* [Input data]
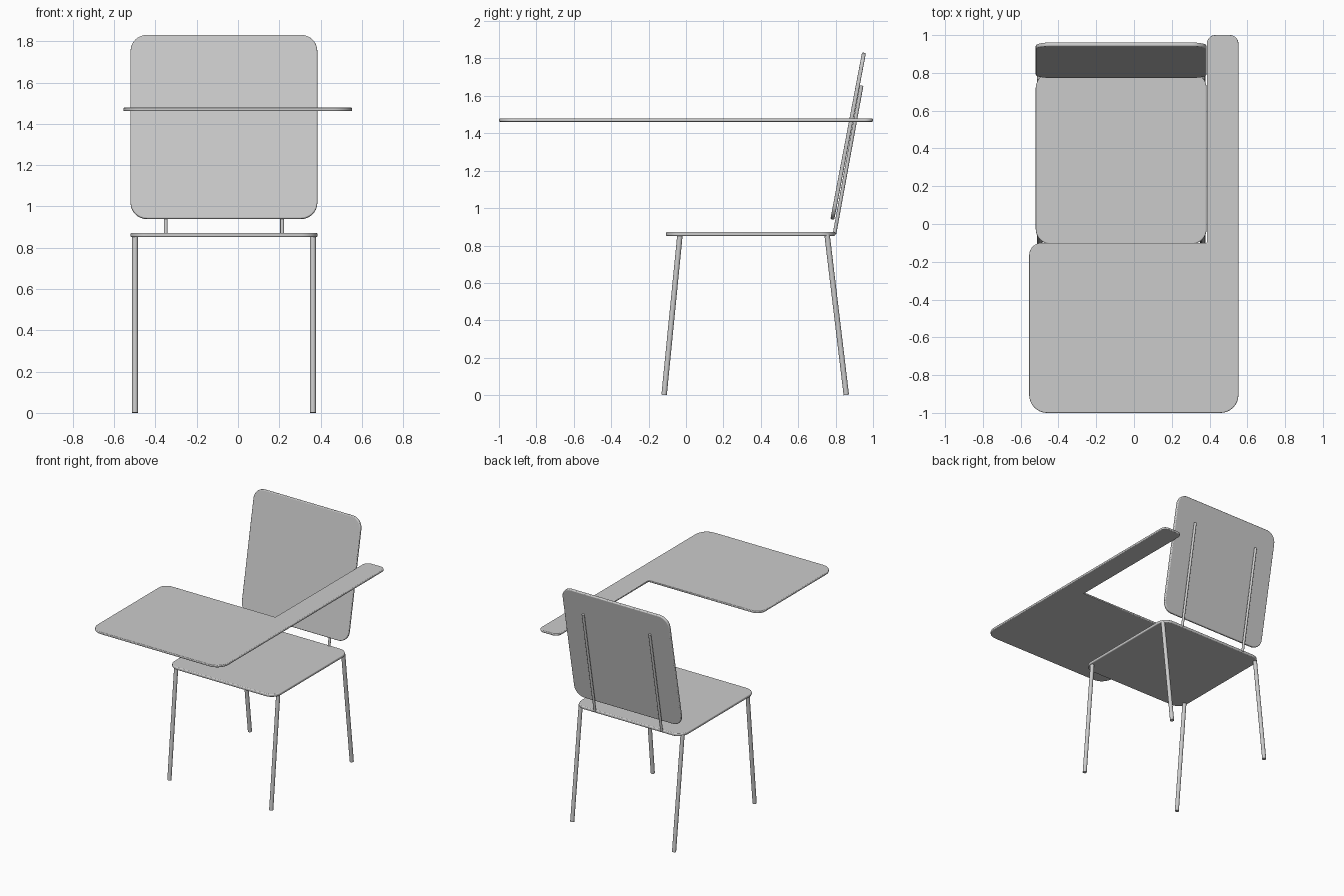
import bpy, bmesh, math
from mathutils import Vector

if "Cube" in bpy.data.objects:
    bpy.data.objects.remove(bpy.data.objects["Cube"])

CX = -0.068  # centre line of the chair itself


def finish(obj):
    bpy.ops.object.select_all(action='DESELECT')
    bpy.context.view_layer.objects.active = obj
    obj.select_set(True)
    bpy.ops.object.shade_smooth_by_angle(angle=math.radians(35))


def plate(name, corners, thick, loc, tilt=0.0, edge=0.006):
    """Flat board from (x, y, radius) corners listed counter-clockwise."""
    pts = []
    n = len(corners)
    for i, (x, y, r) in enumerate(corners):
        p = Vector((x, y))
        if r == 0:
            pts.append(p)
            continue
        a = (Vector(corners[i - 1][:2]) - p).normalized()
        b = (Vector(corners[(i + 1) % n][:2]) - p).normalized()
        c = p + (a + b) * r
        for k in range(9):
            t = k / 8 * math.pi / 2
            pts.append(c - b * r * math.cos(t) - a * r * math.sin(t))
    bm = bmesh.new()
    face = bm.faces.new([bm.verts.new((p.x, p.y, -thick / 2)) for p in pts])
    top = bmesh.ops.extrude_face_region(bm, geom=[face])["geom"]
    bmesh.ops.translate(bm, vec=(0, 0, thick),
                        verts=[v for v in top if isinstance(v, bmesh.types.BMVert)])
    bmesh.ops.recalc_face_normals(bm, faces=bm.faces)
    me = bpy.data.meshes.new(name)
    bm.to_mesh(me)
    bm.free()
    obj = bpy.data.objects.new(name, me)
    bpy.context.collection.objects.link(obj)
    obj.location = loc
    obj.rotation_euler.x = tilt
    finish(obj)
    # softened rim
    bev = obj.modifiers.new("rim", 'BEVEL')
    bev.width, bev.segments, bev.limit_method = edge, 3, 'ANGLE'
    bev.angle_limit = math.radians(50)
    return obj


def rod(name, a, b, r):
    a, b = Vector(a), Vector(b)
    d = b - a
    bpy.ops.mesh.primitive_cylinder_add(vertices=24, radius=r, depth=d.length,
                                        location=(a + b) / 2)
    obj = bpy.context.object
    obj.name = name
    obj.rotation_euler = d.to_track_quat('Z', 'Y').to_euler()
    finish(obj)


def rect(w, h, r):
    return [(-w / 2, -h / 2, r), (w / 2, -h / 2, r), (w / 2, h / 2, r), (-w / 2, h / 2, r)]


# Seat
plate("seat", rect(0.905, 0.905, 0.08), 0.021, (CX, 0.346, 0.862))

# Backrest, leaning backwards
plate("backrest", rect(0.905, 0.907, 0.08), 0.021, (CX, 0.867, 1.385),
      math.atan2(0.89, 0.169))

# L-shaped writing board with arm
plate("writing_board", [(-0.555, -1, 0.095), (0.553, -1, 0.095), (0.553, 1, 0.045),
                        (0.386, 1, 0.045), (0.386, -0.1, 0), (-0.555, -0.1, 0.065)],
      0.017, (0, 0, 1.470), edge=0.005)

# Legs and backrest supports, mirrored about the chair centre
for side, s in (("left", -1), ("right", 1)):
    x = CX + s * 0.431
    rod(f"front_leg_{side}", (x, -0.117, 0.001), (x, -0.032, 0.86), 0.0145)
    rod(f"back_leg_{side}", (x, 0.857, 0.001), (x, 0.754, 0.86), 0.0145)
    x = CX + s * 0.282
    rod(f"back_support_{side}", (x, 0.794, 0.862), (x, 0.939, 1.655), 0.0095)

...

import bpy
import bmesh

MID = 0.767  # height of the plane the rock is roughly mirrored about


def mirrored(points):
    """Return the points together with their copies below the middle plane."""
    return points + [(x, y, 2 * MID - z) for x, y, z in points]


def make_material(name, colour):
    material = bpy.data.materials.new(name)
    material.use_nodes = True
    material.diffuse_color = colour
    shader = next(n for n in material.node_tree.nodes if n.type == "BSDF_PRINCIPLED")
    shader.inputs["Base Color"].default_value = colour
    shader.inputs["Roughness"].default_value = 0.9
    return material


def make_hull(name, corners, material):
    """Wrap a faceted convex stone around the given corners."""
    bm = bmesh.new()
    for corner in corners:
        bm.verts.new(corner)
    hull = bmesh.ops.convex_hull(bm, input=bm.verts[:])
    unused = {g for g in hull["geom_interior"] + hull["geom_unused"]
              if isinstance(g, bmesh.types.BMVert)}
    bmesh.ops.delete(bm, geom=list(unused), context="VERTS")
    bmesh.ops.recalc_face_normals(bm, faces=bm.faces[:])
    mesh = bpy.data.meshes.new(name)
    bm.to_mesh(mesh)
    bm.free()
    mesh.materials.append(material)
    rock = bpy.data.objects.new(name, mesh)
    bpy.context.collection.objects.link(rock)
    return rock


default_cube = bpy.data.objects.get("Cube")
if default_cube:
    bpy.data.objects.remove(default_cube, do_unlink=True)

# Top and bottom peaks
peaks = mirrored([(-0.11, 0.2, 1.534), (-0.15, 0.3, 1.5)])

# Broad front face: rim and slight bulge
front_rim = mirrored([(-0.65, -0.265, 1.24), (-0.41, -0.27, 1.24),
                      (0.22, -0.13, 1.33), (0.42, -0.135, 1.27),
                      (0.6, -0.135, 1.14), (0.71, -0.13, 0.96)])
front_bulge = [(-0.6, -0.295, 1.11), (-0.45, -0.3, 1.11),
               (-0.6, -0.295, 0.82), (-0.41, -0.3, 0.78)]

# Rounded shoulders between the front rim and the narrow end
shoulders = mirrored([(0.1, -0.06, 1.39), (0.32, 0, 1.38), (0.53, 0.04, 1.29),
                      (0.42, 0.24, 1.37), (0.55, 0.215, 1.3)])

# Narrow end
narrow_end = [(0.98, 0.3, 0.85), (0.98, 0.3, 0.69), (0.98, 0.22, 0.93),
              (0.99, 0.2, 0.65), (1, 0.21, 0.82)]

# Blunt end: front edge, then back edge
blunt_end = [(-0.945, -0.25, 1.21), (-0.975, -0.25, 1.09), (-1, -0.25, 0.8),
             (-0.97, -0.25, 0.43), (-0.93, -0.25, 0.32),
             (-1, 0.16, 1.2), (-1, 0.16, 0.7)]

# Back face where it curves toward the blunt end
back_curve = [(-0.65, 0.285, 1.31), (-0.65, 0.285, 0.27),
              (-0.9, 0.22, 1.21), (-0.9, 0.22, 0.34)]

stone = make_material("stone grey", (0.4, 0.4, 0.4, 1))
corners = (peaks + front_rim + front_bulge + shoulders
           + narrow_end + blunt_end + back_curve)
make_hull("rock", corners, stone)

* [What is expected]
Reproduce verbatim the lines above, from the line with "mesh.materials.append(material)" through the line with "# Top and bottom peaks".

* [Task solution]
    mesh.materials.append(material)
    rock = bpy.data.objects.new(name, mesh)
    bpy.context.collection.objects.link(rock)
    return rock


default_cube = bpy.data.objects.get("Cube")
if default_cube:
    bpy.data.objects.remove(default_cube, do_unlink=True)

# Top and bottom peaks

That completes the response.